the stillness was shattered and everyone immediately got enlightened. It was just that simple, really.
Some people thought maybe the puppy was Avolokitesvara or Padmasambaba or even the mighty Maitreya Buddha, but he was just an ordinary puppy. By embodying the beingness of puppyness, a world beyond words opened up and duality was no more. End of teaching story.
Enlightenment, or whatever it means to break free of the entanglements of thinking, judging, trying, worrying, planning, explaining, defending, remembering, etc., must be the most surprising of all experiences.

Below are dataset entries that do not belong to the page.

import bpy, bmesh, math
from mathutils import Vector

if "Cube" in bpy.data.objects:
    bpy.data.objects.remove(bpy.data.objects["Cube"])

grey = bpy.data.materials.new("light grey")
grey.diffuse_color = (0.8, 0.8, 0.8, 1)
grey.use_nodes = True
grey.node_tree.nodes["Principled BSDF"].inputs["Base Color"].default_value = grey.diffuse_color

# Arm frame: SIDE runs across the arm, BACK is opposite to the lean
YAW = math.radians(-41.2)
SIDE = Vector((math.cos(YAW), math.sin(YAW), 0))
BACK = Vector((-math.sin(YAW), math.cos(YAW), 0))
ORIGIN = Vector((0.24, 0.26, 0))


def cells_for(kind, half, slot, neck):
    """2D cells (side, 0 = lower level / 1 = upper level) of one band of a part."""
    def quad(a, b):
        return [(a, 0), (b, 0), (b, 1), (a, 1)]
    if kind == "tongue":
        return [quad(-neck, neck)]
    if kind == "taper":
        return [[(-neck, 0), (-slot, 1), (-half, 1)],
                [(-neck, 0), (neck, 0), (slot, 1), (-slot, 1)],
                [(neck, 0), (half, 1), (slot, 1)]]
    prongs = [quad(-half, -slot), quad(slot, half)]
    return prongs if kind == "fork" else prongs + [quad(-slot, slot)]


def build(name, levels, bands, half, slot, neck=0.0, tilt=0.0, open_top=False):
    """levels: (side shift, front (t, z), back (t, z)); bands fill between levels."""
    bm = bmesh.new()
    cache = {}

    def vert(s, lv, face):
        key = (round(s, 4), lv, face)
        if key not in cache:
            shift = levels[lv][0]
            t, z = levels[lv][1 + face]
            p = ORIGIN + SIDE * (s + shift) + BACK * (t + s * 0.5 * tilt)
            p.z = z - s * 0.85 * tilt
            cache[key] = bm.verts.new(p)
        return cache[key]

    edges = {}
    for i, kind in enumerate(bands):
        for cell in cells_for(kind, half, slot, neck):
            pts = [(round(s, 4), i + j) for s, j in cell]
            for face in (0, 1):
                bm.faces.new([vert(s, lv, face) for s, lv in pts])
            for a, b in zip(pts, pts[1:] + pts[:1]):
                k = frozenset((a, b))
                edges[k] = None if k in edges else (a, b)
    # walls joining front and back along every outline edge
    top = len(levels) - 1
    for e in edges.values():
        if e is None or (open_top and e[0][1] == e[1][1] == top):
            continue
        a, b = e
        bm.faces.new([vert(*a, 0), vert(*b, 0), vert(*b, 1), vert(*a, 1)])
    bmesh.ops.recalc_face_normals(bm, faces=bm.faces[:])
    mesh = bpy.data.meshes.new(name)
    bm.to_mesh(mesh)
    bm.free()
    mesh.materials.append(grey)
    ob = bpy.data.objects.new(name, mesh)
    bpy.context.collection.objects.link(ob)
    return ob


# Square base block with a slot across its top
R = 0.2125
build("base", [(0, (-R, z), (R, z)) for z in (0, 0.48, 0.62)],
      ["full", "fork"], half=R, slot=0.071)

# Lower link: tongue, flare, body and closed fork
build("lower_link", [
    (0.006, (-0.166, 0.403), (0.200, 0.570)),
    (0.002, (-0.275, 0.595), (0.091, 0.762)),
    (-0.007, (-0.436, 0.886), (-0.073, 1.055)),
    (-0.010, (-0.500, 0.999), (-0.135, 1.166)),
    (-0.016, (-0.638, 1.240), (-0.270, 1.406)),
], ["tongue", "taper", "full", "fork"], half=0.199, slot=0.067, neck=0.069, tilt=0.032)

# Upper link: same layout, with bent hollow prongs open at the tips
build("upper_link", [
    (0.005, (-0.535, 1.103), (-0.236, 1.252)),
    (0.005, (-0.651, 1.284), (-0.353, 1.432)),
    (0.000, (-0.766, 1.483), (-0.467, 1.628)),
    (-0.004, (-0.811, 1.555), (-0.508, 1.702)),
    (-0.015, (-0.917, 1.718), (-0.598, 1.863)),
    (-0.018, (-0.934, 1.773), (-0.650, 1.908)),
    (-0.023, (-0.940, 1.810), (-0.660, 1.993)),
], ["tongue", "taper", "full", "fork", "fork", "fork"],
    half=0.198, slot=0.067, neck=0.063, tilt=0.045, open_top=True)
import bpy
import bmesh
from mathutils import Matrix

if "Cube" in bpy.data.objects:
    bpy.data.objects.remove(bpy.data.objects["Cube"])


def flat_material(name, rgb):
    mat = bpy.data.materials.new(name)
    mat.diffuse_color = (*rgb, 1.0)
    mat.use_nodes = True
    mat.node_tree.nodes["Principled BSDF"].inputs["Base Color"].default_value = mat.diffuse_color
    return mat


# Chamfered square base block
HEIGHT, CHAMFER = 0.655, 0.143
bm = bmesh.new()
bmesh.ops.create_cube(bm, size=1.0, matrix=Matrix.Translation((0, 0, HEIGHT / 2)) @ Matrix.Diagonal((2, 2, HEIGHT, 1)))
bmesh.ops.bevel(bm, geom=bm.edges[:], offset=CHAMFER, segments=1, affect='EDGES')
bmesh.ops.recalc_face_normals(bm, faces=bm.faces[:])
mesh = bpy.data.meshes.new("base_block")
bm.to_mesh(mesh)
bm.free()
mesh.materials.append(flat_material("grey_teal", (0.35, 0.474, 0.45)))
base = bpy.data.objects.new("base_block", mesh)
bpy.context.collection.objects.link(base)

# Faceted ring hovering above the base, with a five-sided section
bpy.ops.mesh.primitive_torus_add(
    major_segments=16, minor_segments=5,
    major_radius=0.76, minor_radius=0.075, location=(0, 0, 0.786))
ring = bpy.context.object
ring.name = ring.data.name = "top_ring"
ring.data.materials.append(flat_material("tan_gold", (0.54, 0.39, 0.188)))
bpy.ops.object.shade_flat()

One full moon night at Limantour Beach, my friend and I wandered down to the surf line to consider if we would actually dunk ourselves and then warm up by the fire. She was knee deep in the froth when her feet were pulled out from under her and she went down on her rear end and under the foam. A minute later I was a bit further out watching an incoming wave, thinking I would jump up when it came to me. Instead I got smacked down by a wall of water. When we surfaced and caught each other’s eyes, we couldn’t stop laughing.
Every now and then we need to be reminded, hopefully without being hurt, that we are not master of the elements, no, no, no.
I’m sorry, I just can’t get that excited about technology. Technology is made by people. By definition that’s a derived reality, a reality that is once removed from the realm of infinite possibility that is nature, the elements, the creatures, and the life force generated through the vastness of the universe.
It is absolutely true that technology can serve the highest aspirations of humanity, the desire to make human life more comfortable, to help humans know and understand each other, to share culture and knowledge and so on. But being human-made, technology will equally serve the dark side of human possibility. As far as I am concerned, technology necessarily cancels itself out; in other words as good as technology is, so will it be as bad.
Until we take the evolutionary leap beyond technology, the leap that will take us into the fully immediate experience of the cosmos with our natural senses and expanded consciousness, we have to live in a technology-saturated world. It would help if we didn’t take it so seriously. Remember “turn on, tune in, drop out”? That was before iPods. Now one would say, turn off, tune out, drop in. Drop in to immediate, authentic, unexpected experiences and trust yourself to be at home where you are.
At home where we are is, in this case, a place that offers the lessons of nature with fog and tides and seasonal microclimates. There is a lot gentleness here even with the power of the Pacific Ocean pounding away. Warm spells alternate with winters storms in January and hot spells last about three days in the summer. (And no mosquitoes!) You could say it is a human-friendly environment and you would be right.
But don’t forget, one of our elements, after earth, fire, air and water, is surprise.